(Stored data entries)

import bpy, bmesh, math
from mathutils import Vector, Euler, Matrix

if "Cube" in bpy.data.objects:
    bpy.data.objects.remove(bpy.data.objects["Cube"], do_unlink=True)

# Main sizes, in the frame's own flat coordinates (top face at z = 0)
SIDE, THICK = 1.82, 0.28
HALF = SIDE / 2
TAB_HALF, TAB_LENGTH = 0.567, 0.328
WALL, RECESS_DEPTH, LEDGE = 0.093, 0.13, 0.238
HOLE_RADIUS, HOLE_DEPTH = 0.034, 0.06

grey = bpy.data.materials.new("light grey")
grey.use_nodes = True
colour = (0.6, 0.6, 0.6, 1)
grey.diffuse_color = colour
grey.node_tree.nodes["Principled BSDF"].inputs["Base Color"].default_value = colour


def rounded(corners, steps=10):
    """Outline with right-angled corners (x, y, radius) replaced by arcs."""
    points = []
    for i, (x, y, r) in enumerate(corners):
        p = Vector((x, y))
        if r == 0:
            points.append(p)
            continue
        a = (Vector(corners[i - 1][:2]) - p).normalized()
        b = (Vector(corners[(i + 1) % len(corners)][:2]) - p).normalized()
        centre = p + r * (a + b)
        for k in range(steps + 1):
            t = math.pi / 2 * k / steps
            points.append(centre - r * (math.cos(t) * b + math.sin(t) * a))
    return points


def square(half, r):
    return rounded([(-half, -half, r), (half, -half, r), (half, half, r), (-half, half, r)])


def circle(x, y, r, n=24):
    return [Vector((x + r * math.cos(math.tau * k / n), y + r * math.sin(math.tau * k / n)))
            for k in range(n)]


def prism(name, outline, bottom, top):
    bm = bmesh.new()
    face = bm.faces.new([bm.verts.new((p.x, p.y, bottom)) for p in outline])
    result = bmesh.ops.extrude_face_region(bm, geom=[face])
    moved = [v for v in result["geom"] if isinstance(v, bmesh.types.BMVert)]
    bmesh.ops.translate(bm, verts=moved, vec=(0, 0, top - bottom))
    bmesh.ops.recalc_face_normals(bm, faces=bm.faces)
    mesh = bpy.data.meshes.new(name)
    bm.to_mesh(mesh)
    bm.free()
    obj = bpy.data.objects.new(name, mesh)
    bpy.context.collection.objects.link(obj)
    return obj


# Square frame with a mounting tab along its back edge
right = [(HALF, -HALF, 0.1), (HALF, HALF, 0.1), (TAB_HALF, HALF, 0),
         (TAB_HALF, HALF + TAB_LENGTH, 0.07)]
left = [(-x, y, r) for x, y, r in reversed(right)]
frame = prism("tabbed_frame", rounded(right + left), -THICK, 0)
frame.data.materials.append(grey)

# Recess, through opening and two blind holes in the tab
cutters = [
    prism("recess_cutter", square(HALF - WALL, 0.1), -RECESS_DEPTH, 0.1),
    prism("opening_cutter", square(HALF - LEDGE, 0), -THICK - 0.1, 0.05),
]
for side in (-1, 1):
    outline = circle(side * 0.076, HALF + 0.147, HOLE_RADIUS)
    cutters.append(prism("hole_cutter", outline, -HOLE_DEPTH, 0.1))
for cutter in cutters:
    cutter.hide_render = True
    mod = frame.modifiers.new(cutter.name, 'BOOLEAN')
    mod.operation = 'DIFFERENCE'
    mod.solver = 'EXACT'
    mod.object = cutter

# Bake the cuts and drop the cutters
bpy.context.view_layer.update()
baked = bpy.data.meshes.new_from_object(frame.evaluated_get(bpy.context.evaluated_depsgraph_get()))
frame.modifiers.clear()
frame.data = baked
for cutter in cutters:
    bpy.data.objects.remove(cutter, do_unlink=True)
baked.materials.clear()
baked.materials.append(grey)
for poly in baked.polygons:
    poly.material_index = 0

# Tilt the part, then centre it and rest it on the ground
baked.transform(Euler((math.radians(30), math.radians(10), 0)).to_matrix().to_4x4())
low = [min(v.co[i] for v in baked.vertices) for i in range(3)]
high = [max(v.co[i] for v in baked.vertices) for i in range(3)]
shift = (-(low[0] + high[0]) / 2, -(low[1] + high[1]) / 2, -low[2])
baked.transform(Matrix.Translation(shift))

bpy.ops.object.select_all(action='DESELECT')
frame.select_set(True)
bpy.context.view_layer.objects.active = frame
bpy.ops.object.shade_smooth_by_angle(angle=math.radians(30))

◆ About this task: All lines above that contain the word "Vector" are to be copied.

◆ Solution to this exercise:
from mathutils import Vector, Euler, Matrix
        p = Vector((x, y))
        a = (Vector(corners[i - 1][:2]) - p).normalized()
        b = (Vector(corners[(i + 1) % len(corners)][:2]) - p).normalized()
    return [Vector((x + r * math.cos(math.tau * k / n), y + r * math.sin(math.tau * k / n)))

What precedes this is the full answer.